For example, the by-laws provided that “The Residential Board shall be entitled to make determinations with respect to [o]peration, maintenance and supervision of all Residential Limited Common Elements. The Condominium Declaration provides that “The Residential Limited Common Elements” include, “[f]or purposes of structural and extraordinary repairs and replacements, all Terraces, including any fixture, equipment or Facilities used only in connection therewith but subject to the Rules and Regulations and other terms of the Plan regulating the use thereof.” This permitted the use of certain elements, including Claimant’s terrace, but does not address any costs associated with repairs.
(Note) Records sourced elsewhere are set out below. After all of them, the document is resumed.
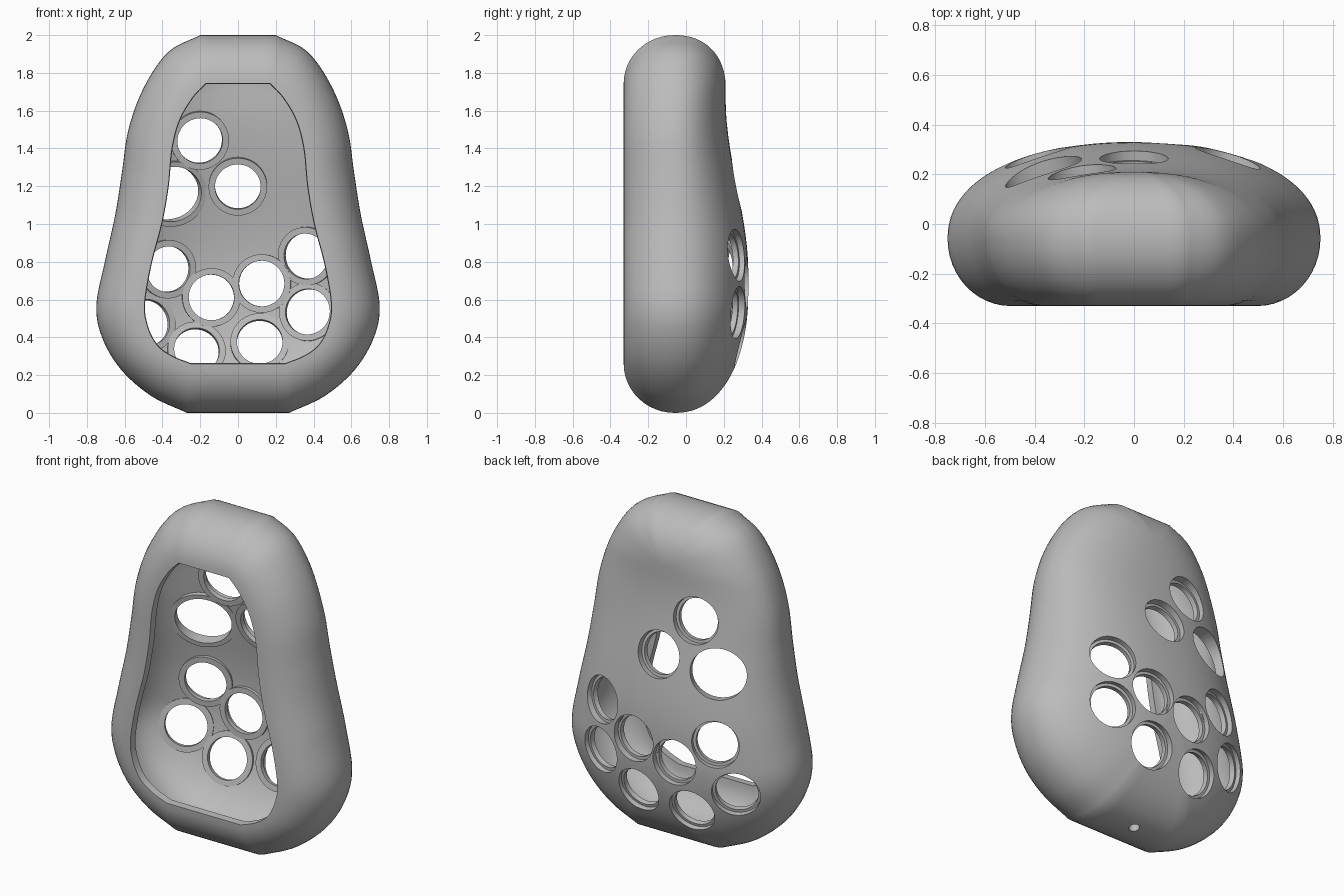
import bpy, bmesh, math
from mathutils import Vector, Matrix
from mathutils.bvhtree import BVHTree

cube = bpy.data.objects.get("Cube")
if cube:
    bpy.data.objects.remove(cube, do_unlink=True)

grey = bpy.data.materials.new("matte_grey")
grey.use_nodes = True
grey.diffuse_color = (0.5, 0.5, 0.5, 1)
bsdf = next(n for n in grey.node_tree.nodes if n.type == 'BSDF_PRINCIPLED')
bsdf.inputs["Base Color"].default_value = (0.5, 0.5, 0.5, 1)

WALL = 0.045
MID_Y, FRONT_Y = -0.06, -0.33
POWER = 2.2


def make_object(name, bm):
    mesh = bpy.data.meshes.new(name)
    bm.to_mesh(mesh)
    bm.free()
    mesh.materials.append(grey)
    obj = bpy.data.objects.new(name, mesh)
    bpy.context.collection.objects.link(obj)
    return obj


def smooth(obj):
    bpy.ops.object.select_all(action='DESELECT')
    obj.select_set(True)
    bpy.context.view_layer.objects.active = obj
    bpy.ops.object.shade_smooth_by_angle(angle=math.radians(35))


def spline(points, steps=6):
    """Catmull-Rom curve through the points."""
    pts = [Vector(p) for p in points]
    pts = [2 * pts[0] - pts[1]] + pts + [2 * pts[-1] - pts[-2]]
    out = []
    for a, b, c, d in zip(pts, pts[1:], pts[2:], pts[3:]):
        for k in range(steps):
            t = k / steps
            out.append(0.5 * (2 * b + (c - a) * t + (2 * a - 5 * b + 4 * c - d) * t * t
                              + (3 * b - a - 3 * c + d) * t ** 3))
    return out + [pts[-2]]


def full_loop(points):
    """Add flat top and bottom runs, then mirror to a closed outline."""
    side = spline(points)
    top = [Vector((side[0].x * k / 4, side[0].y)) for k in range(4)]
    low = [Vector((side[-1].x * k / 4, side[-1].y)) for k in (3, 2, 1, 0)]
    half = top + side + low
    return half + [Vector((-p.x, p.y)) for p in half[-2:0:-1]]


# Outer outline and matching front opening (right half, top to bottom)
outer = full_loop([(.2, 2), (.37, 1.91), (.5, 1.72), (.58, 1.5), (.615, 1.27), (.65, 1.05),
                   (.705, .8), (.75, .57), (.72, .4), (.62, .23), (.46, .09), (.27, 0)])
opening = full_loop([(.17, 1.745), (.24, 1.67), (.31, 1.55), (.35, 1.4), (.37, 1.2), (.405, 1),
                     (.46, .79), (.495, .58), (.48, .46), (.43, .36), (.35, .3), (.25, .26)])


def back_depth(z):
    t = min(max((1.66 - z) / 0.92, 0), 1)
    return 0.21 + 0.12 * t * t * (3 - 2 * t)


def section(p, o):
    """Strip from the opening edge, round the side, to the middle of the back."""
    pts = []
    for k in range(12):
        a = math.pi / 2 * (1 - k / 12)
        q = o.lerp(p, math.cos(a))
        pts.append((q.x, MID_Y + (FRONT_Y - MID_Y) * math.sin(a), q.y))
    spine = Vector((0, min(max(p.y, 0.65), 1.72)))
    depth = back_depth(spine.y) - MID_Y
    for k in range(25):
        a = math.pi / 2 * k / 24
        s = max(math.cos(a), 0) ** (2 / POWER) if k < 24 else 0
        q = spine.lerp(p, s)
        pts.append((q.x, MID_Y + depth * math.sin(a) ** (2 / POWER), q.y))
    return pts


# Shell surface
bm = bmesh.new()
strips = [[bm.verts.new(c) for c in section(p, o)] for p, o in zip(outer, opening)]
for i, a in enumerate(strips):
    b = strips[(i + 1) % len(strips)]
    for k in range(len(a) - 1):
        bm.faces.new((a[k], a[k + 1], b[k + 1], b[k]))
bmesh.ops.remove_doubles(bm, verts=bm.verts[:], dist=0.0005)
bmesh.ops.recalc_face_normals(bm, faces=bm.faces[:])
if max(bm.faces, key=lambda f: f.calc_center_median().y).normal.y < 0:
    bmesh.ops.reverse_faces(bm, faces=bm.faces[:])
tree = BVHTree.FromBMesh(bm)
shell = make_object("shell", bm)

# Back holes: x, z, size factor
holes = [(-.21, 1.45, 1), (0, 1.21, 1), (-.37, 1.17, 1.2), (-.39, .765, 1), (-.145, .61, 1),
         (.13, .685, 1), (.38, .835, 1), (.385, .53, 1), (-.228, .315, 1), (.115, .36, 1),
         (-.5, .47, 1)]
cut = bmesh.new()
lips = bmesh.new()


def add_lip(frame, r_in, r_out):
    """Flat ring sitting on the inside of the wall around a hole."""
    n = 48
    profile = [(r_in, -.04), (r_out, -.04), (r_out, -.07), (r_in, -.07)]
    rings = [[lips.verts.new(frame @ Vector((r * math.cos(math.tau * i / n),
                                             r * math.sin(math.tau * i / n), h)))
              for i in range(n)] for r, h in profile]
    for j in range(4):
        a, b = rings[j], rings[(j + 1) % 4]
        for i in range(n):
            lips.faces.new((a[i], a[(i + 1) % n], b[(i + 1) % n], b[i]))


for x, z, size in holes:
    spot, normal, _, _ = tree.ray_cast(Vector((x, 1, z)), Vector((0, -1, 0)))
    frame = Matrix.Translation(spot) @ normal.to_track_quat('Z', 'Y').to_matrix().to_4x4()
    if size > 1:
        frame = frame @ Matrix.Diagonal((1.1, 1, 1, 1))
    bore = .148 if size > 1 else .138
    bmesh.ops.create_cone(cut, cap_ends=True, segments=48, radius1=bore, radius2=bore,
                          depth=.2, matrix=frame @ Matrix.Translation((0, 0, -.005)))
    add_lip(frame, .148 if size > 1 else .121, .155 * (1.13 if size > 1 else 1))

# Small drain hole in the base
bmesh.ops.create_cone(cut, cap_ends=True, segments=24, radius1=.03, radius2=.03,
                      depth=.2, matrix=Matrix.Translation((0, 0, 0)))
bmesh.ops.recalc_face_normals(cut, faces=cut.faces[:])
bmesh.ops.recalc_face_normals(lips, faces=lips.faces[:])
cutter = make_object("hole_cutter", cut)
cutter.hide_render = True
hole_lips = make_object("hole_lips", lips)

# Wall thickness, then the holes
solid = shell.modifiers.new("wall", 'SOLIDIFY')
solid.thickness = WALL
solid.offset = -1
boolean = shell.modifiers.new("holes", 'BOOLEAN')
boolean.operation = 'DIFFERENCE'
boolean.solver = 'EXACT'
boolean.use_self = True
boolean.object = cutter
bpy.context.view_layer.update()
graph = bpy.context.evaluated_depsgraph_get()
baked = bpy.data.meshes.new_from_object(shell.evaluated_get(graph))
shell.modifiers.clear()
shell.data = baked
bpy.data.objects.remove(cutter, do_unlink=True)

smooth(shell)
smooth(hole_lips)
The By-Laws also provided that “[a]ll normal maintenance, repairs and replacements of any Terrace or Storage Room Unit shall be made by the Residential Section Unit Owner having access to such Terrace or Storage Room Unit at his own cost and expense, but any structural or extraordinary repairs or replacements to such Terrace . . . shall be made by the Residential Board and the cost and expense thereof shall be charged to all Residential Section Unit Owners as a Residential Common Expense.” Lincoln interpreted the “cost and expense” to include the diminution of value of his apartment stemming from the inaccessibility of his terrace; and argued that he should be reimbursed by fellow unit owners for the overcharge.
The Court found the by-law to be ambiguous; however, since the Board was deemed to have drafted the documents the Court found that it was reasonable to construe the ambiguity in the lease against the coop, the party that ”drafted” the lease. And found “cost and expense” to encompass the diminution of the value of Lincoln’s apartment as a result of the construction. In cases of doubt or ambiguity, a contract must be construed most strongly against the party who prepared it and favorably to a party who had no voice in the selection of its language.
Reading these provisions together, the Court found a breach of warranty of habitability and no provision limiting an abatement under the circumstances. Compliance with Local Law 11 may have been necessary, and the Board’s use of the terrace rather than installation of a shed equally reasonable. The fact remained, however, that Lincoln paid for a benefit which the declaration and by-laws guaranteed, but which Lincoln did not receive.
The Court concluded that Lincoln was entitled to recover a full abatement encompassing the fair value of the terrace, calculated as seven months up to the date of trial multiplied by the additional amount ($335) that Lincoln paid compared to other units lacking terraces, totaling $2,345.00.